### Source data:
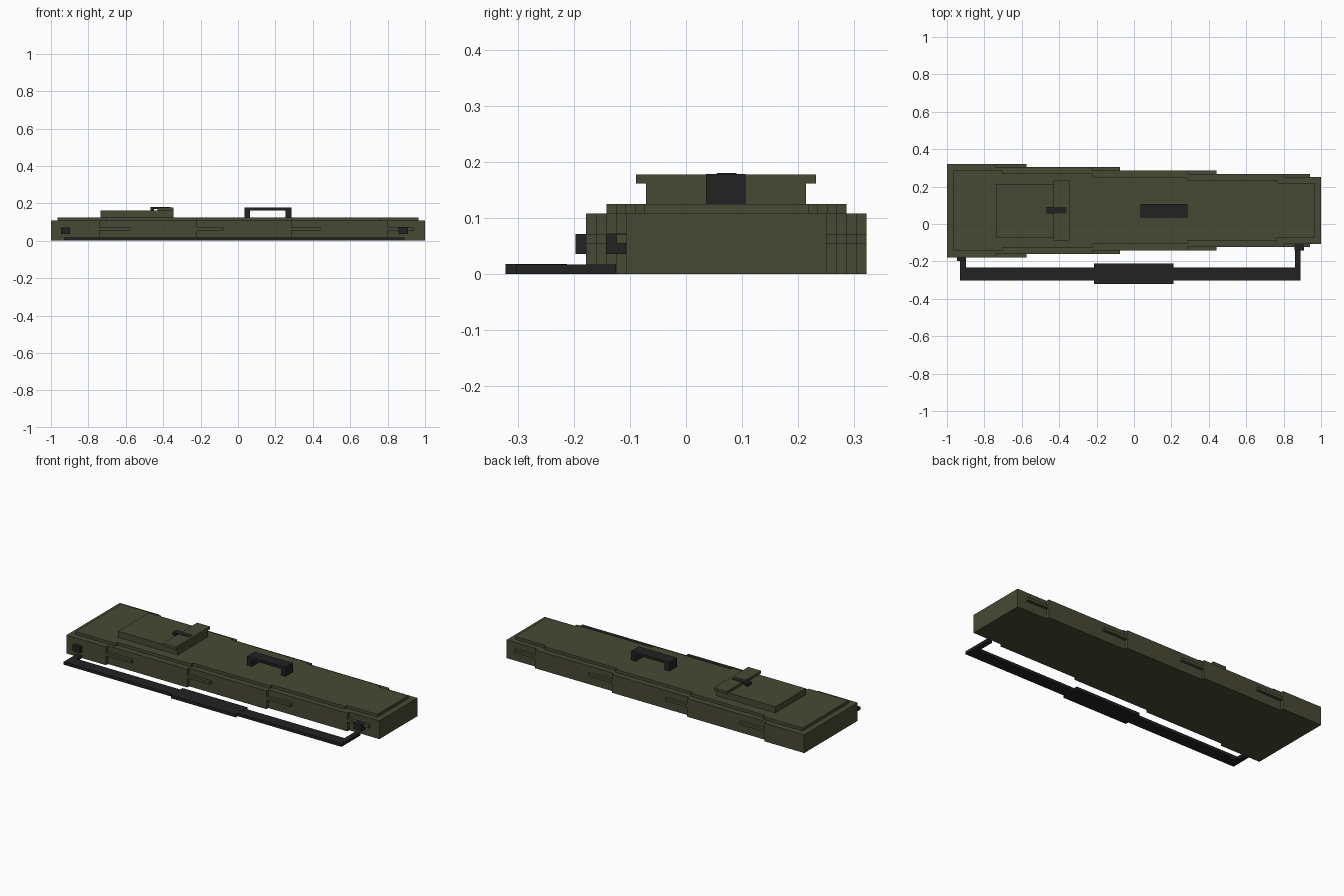
import bpy, bmesh

if "Cube" in bpy.data.objects:
    bpy.data.objects.remove(bpy.data.objects["Cube"])

YC = 0.072  # centre line of the case


def material(name, rgb):
    m = bpy.data.materials.new(name)
    m.diffuse_color = (*rgb, 1)
    m.use_nodes = True
    m.node_tree.nodes["Principled BSDF"].inputs["Base Color"].default_value = m.diffuse_color
    return m


OLIVE = material("olive fabric", (0.064, 0.068, 0.035))
BLACK = material("black webbing", (0.016, 0.016, 0.016))


def prism(name, outline, z0, z1, mat):
    """Extrude a flat xy outline from z0 to z1."""
    bm = bmesh.new()
    face = bm.faces.new([bm.verts.new((x, y, z0)) for x, y in outline])
    ext = bmesh.ops.extrude_face_region(bm, geom=[face], use_keep_orig=True)
    for v in ext["geom"]:
        if isinstance(v, bmesh.types.BMVert):
            v.co.z = z1
    bmesh.ops.recalc_face_normals(bm, faces=bm.faces)
    me = bpy.data.meshes.new(name)
    bm.to_mesh(me)
    bm.free()
    me.materials.append(mat)
    ob = bpy.data.objects.new(name, me)
    bpy.context.collection.objects.link(ob)
    return ob


def box(name, x0, x1, y0, y1, z0, z1, mat):
    return prism(name, [(x0, y0), (x1, y0), (x1, y1), (x0, y1)], z0, z1, mat)


def stepped(name, xs, half_widths, z0, z1, mat):
    """Case shape that narrows in steps along x."""
    side = []
    for x0, x1, h in zip(xs, xs[1:], half_widths):
        side += [(x0, h), (x1, h)]
    outline = [(x, YC - h) for x, h in side] + [(x, YC + h) for x, h in reversed(side)]
    return prism(name, outline, z0, z1, mat)


# Case body and raised lid
body_x = [-1, -0.74, -0.22, 0.285, 0.803, 1]
body_h = [0.25 - 0.018 * i for i in range(5)]
stepped("case_body", body_x, body_h, 0, 0.108, OLIVE)
stepped("case_lid", [-0.965, -0.703, -0.22, 0.285, 0.765, 0.965],
        [h - 0.036 + 0.001 * i for i, h in enumerate(body_h)], 0.108, 0.125, OLIVE)

# Side tabs trailing behind each step, on both sides
tab_end = [-0.575, -0.075, 0.44, 0.94]
for i, end in enumerate(tab_end):
    outer, inner = body_h[i], body_h[i + 1]
    for label, s in (("front", -1), ("back", 1)):
        ys = sorted((YC + s * outer, YC + s * inner))
        box(f"side_tab_{label}_{i + 1}", body_x[i + 1], end, *ys, 0.055, 0.072, OLIVE)

# Pocket with flap and latch
box("pocket", -0.735, -0.345, -0.071, 0.214, 0.125, 0.162, OLIVE)
box("pocket_flap", -0.43, -0.345, -0.089, 0.232, 0.162, 0.178, OLIVE)
box("flap_latch", -0.467, -0.36, 0.055, 0.09, 0.170, 0.180, BLACK)
box("latch_tip", -0.467, -0.45, 0.055, 0.09, 0.162, 0.170, BLACK)

# Carry handle
box("handle_grip", 0.035, 0.285, 0.036, 0.106, 0.163, 0.179, BLACK)
for i, x in enumerate((0.035, 0.255)):
    box(f"handle_leg_{i + 1}", x, x + 0.03, 0.036, 0.106, 0.125, 0.163, BLACK)

# Shoulder strap lying on the ground, with pad
prism("shoulder_strap",
      [(-0.93, -0.303), (0.89, -0.303), (0.89, -0.125), (0.86, -0.125), (0.86, -0.232),
       (-0.897, -0.232), (-0.897, -0.18), (-0.93, -0.18)], 0, 0.017, BLACK)
box("strap_pad", -0.215, 0.21, -0.322, -0.212, 0, 0.018, BLACK)

# Strap anchors on the case
box("strap_anchor_left", -0.947, -0.897, -0.197, -0.178, 0.036, 0.072, BLACK)
box("strap_anchor_right", 0.857, 0.91, -0.143, -0.107, 0.036, 0.0725, BLACK)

### Work instructions:
The whole listing above, word for word: repeat it with the pictures excluded.

### Response:
import bpy, bmesh

if "Cube" in bpy.data.objects:
    bpy.data.objects.remove(bpy.data.objects["Cube"])

YC = 0.072  # centre line of the case


def material(name, rgb):
    m = bpy.data.materials.new(name)
    m.diffuse_color = (*rgb, 1)
    m.use_nodes = True
    m.node_tree.nodes["Principled BSDF"].inputs["Base Color"].default_value = m.diffuse_color
    return m


OLIVE = material("olive fabric", (0.064, 0.068, 0.035))
BLACK = material("black webbing", (0.016, 0.016, 0.016))


def prism(name, outline, z0, z1, mat):
    """Extrude a flat xy outline from z0 to z1."""
    bm = bmesh.new()
    face = bm.faces.new([bm.verts.new((x, y, z0)) for x, y in outline])
    ext = bmesh.ops.extrude_face_region(bm, geom=[face], use_keep_orig=True)
    for v in ext["geom"]:
        if isinstance(v, bmesh.types.BMVert):
            v.co.z = z1
    bmesh.ops.recalc_face_normals(bm, faces=bm.faces)
    me = bpy.data.meshes.new(name)
    bm.to_mesh(me)
    bm.free()
    me.materials.append(mat)
    ob = bpy.data.objects.new(name, me)
    bpy.context.collection.objects.link(ob)
    return ob


def box(name, x0, x1, y0, y1, z0, z1, mat):
    return prism(name, [(x0, y0), (x1, y0), (x1, y1), (x0, y1)], z0, z1, mat)


def stepped(name, xs, half_widths, z0, z1, mat):
    """Case shape that narrows in steps along x."""
    side = []
    for x0, x1, h in zip(xs, xs[1:], half_widths):
        side += [(x0, h), (x1, h)]
    outline = [(x, YC - h) for x, h in side] + [(x, YC + h) for x, h in reversed(side)]
    return prism(name, outline, z0, z1, mat)


# Case body and raised lid
body_x = [-1, -0.74, -0.22, 0.285, 0.803, 1]
body_h = [0.25 - 0.018 * i for i in range(5)]
stepped("case_body", body_x, body_h, 0, 0.108, OLIVE)
stepped("case_lid", [-0.965, -0.703, -0.22, 0.285, 0.765, 0.965],
        [h - 0.036 + 0.001 * i for i, h in enumerate(body_h)], 0.108, 0.125, OLIVE)

# Side tabs trailing behind each step, on both sides
tab_end = [-0.575, -0.075, 0.44, 0.94]
for i, end in enumerate(tab_end):
    outer, inner = body_h[i], body_h[i + 1]
    for label, s in (("front", -1), ("back", 1)):
        ys = sorted((YC + s * outer, YC + s * inner))
        box(f"side_tab_{label}_{i + 1}", body_x[i + 1], end, *ys, 0.055, 0.072, OLIVE)

# Pocket with flap and latch
box("pocket", -0.735, -0.345, -0.071, 0.214, 0.125, 0.162, OLIVE)
box("pocket_flap", -0.43, -0.345, -0.089, 0.232, 0.162, 0.178, OLIVE)
box("flap_latch", -0.467, -0.36, 0.055, 0.09, 0.170, 0.180, BLACK)
box("latch_tip", -0.467, -0.45, 0.055, 0.09, 0.162, 0.170, BLACK)

# Carry handle
box("handle_grip", 0.035, 0.285, 0.036, 0.106, 0.163, 0.179, BLACK)
for i, x in enumerate((0.035, 0.255)):
    box(f"handle_leg_{i + 1}", x, x + 0.03, 0.036, 0.106, 0.125, 0.163, BLACK)

# Shoulder strap lying on the ground, with pad
prism("shoulder_strap",
      [(-0.93, -0.303), (0.89, -0.303), (0.89, -0.125), (0.86, -0.125), (0.86, -0.232),
       (-0.897, -0.232), (-0.897, -0.18), (-0.93, -0.18)], 0, 0.017, BLACK)
box("strap_pad", -0.215, 0.21, -0.322, -0.212, 0, 0.018, BLACK)

# Strap anchors on the case
box("strap_anchor_left", -0.947, -0.897, -0.197, -0.178, 0.036, 0.072, BLACK)
box("strap_anchor_right", 0.857, 0.91, -0.143, -0.107, 0.036, 0.0725, BLACK)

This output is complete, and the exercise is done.